[Stored data]
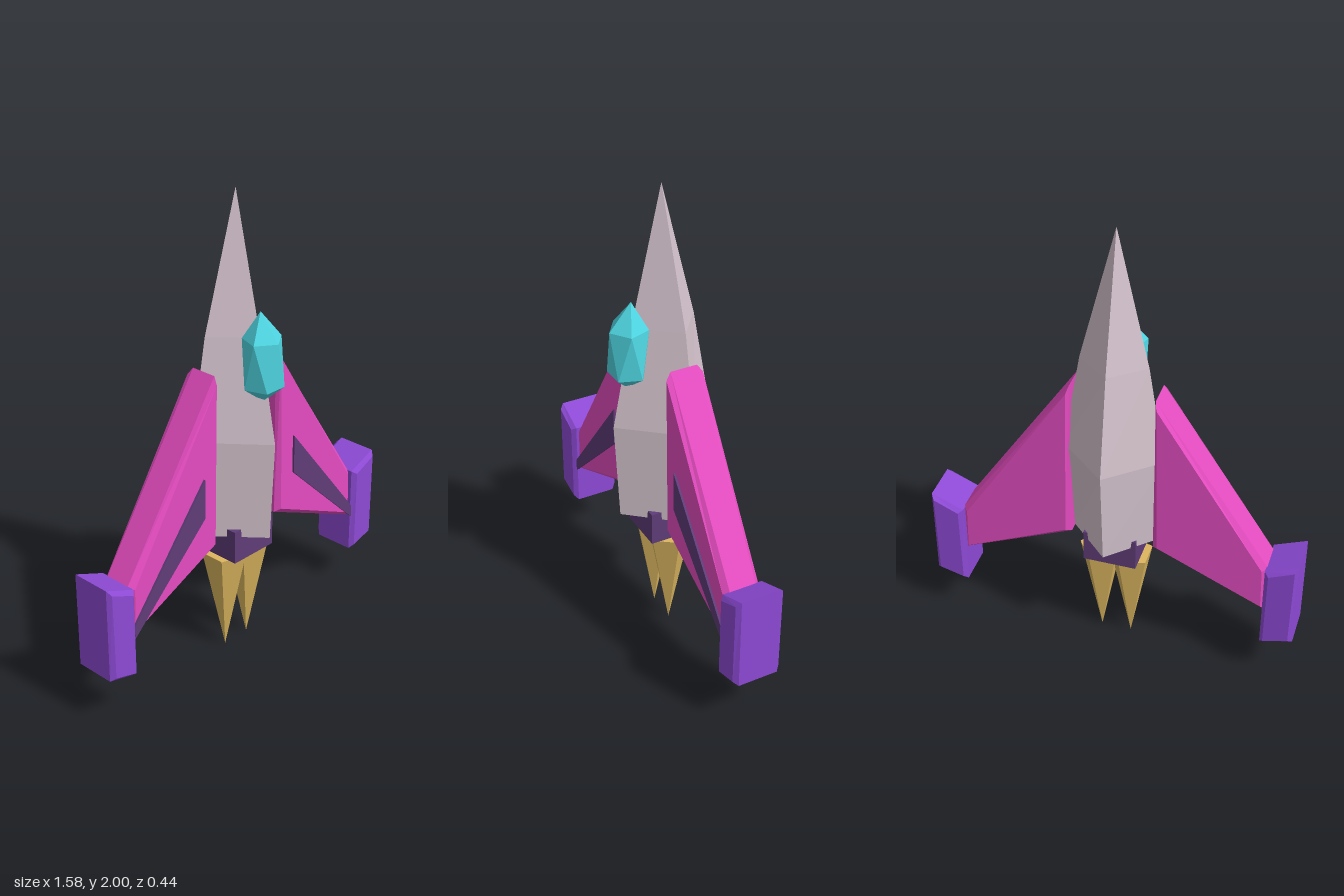
import * as THREE from 'three';
import { ConvexGeometry } from 'three/addons/geometries/ConvexGeometry.js';

const paint = (name, color) => {
  const m = new THREE.MeshStandardMaterial({ color, flatShading: true });
  m.name = name;
  return m;
};

// Lofts four-cornered rings (front, left, back, right) upwards, closed below
function loftHull(rings) {
  const pos = [];
  const tri = (...pts) => pts.forEach((p) => pos.push(...p));
  for (let r = 0; r < rings.length - 1; r++) {
    for (let i = 0; i < 4; i++) {
      const j = (i + 1) % 4;
      const [a, b, c, d] = [rings[r][i], rings[r][j], rings[r + 1][j], rings[r + 1][i]];
      tri(a, b, c);
      if (r < rings.length - 2) tri(a, c, d);
    }
  }
  const [f, l, b, k] = rings[0];
  tri(f, b, l);
  tri(f, k, b);
  const geo = new THREE.BufferGeometry();
  geo.setAttribute('position', new THREE.Float32BufferAttribute(pos, 3));
  geo.computeVertexNormals();
  return geo;
}

// Chamfered slab from a front outline, running from z0 to z1
function slab(points, side, z0, z1, bevel) {
  const shape = new THREE.Shape(points.map(([x, y]) => new THREE.Vector2(x * side, y)));
  const geo = new THREE.ExtrudeGeometry(shape, {
    depth: z1 - z0 - 2 * bevel,
    bevelEnabled: bevel > 0,
    bevelThickness: bevel,
    bevelSize: bevel,
    bevelOffset: -bevel,
    bevelSegments: 1,
  });
  return geo.translate(0, 0, z0 + bevel);
}

export function createModel() {
  const group = new THREE.Group();
  const hullGray = paint('hull gray', 0xd6c4ce);
  const pink = paint('wing pink', 0xe54cc0);
  const purple = paint('fin purple', 0x8e4ad6);
  const dark = paint('dark purple', 0x5f3c78);
  const cyan = paint('canopy cyan', 0x4fd6e2);
  const gold = paint('flame gold', 0xdcb660);

  const add = (name, geo, mat) => {
    const mesh = new THREE.Mesh(geo, mat);
    mesh.name = name;
    group.add(mesh);
    return mesh;
  };

  // Hull: height, half width, front z, side corner z, back z
  const rings = [
    [0.57, 0.178, 0.19, -0.02, -0.19],
    [1.0, 0.21, 0.213, -0.04, -0.218],
    [1.43, 0.14, 0.13, -0.03, -0.142],
    [2.0, 0, 0, 0, 0],
  ].map(([y, w, f, s, b]) => [[0, y, f], [w, y, s], [0, y, b], [-w, y, s]]);
  add('hull', loftHull(rings), hullGray);

  // Canopy: faceted gem with two staggered rings of five
  const gem = [new THREE.Vector3(0, 1.54, 0.13), new THREE.Vector3(0, 1.17, 0.15)];
  for (let i = 0; i < 5; i++) {
    const a = (i * Math.PI * 2) / 5;
    const b = a + Math.PI / 5;
    gem.push(new THREE.Vector3(Math.sin(a) * 0.083, 1.43, 0.143 + Math.cos(a) * 0.08));
    gem.push(new THREE.Vector3(Math.sin(b) * 0.085, 1.235, 0.148 + Math.cos(b) * 0.08));
  }
  add('canopy', new ConvexGeometry(gem), cyan);

  // Wings, their stripes and the tip fins
  for (const side of [1, -1]) {
    const label = side > 0 ? 'left' : 'right';
    const wing = [[0.175, 1.305], [0.175, 0.565], [0.66, 0.35], [0.66, 0.575]];
    add(label + 'Wing', slab(wing, side, -0.082, 0.076, 0.022), pink);

    const stripe = [[0.262, 0.9], [0.262, 0.73], [0.655, 0.355], [0.655, 0.41]];
    add(label + 'WingStripe', slab(stripe, side, 0.077, 0.086, 0), dark);

    const fin = [[0.652, 0.58], [0.652, 0.22], [0.79, 0.19], [0.79, 0.637]];
    const finParts = [[0.652, 0.58], [0.652, 0.19], [0.79, 0.225], [0.79, 0.637]];
    fin[1][1] = finParts[1][1];
    fin[2][1] = finParts[2][1];
    add(label + 'TipFin', slab(fin, side, -0.108, 0.1, 0.018), purple);
  }

  // Engine block, with corners showing past the hull
  const block = add('engineBlock', new THREE.BoxGeometry(0.225, 0.145, 0.205), dark);
  block.position.set(0, 0.533, 0);

  // Five-sided exhaust flames pointing down
  for (const side of [1, -1]) {
    const geo = new THREE.ConeGeometry(0.095, 0.45, 5).rotateX(Math.PI).rotateY(-Math.PI / 2);
    const flame = add(side > 0 ? 'leftFlame' : 'rightFlame', geo, gold);
    flame.position.set(side * 0.065, 0.235, 0);
  }
  // Stand the flame tips on the ground
  group.children.filter((m) => m.name.endsWith('Flame')).forEach((m) => { m.position.y = 0.23; m.scale.y = 460 / 450; });
  return group;
}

What is expected: Can the lines from the start of the records through the line with "for (let r = 0;" be given again exactly, with the pictures left out?

Solution to the exercise:
import * as THREE from 'three';
import { ConvexGeometry } from 'three/addons/geometries/ConvexGeometry.js';

const paint = (name, color) => {
  const m = new THREE.MeshStandardMaterial({ color, flatShading: true });
  m.name = name;
  return m;
};

// Lofts four-cornered rings (front, left, back, right) upwards, closed below
function loftHull(rings) {
  const pos = [];
  const tri = (...pts) => pts.forEach((p) => pos.push(...p));
  for (let r = 0; r < rings.length - 1; r++) {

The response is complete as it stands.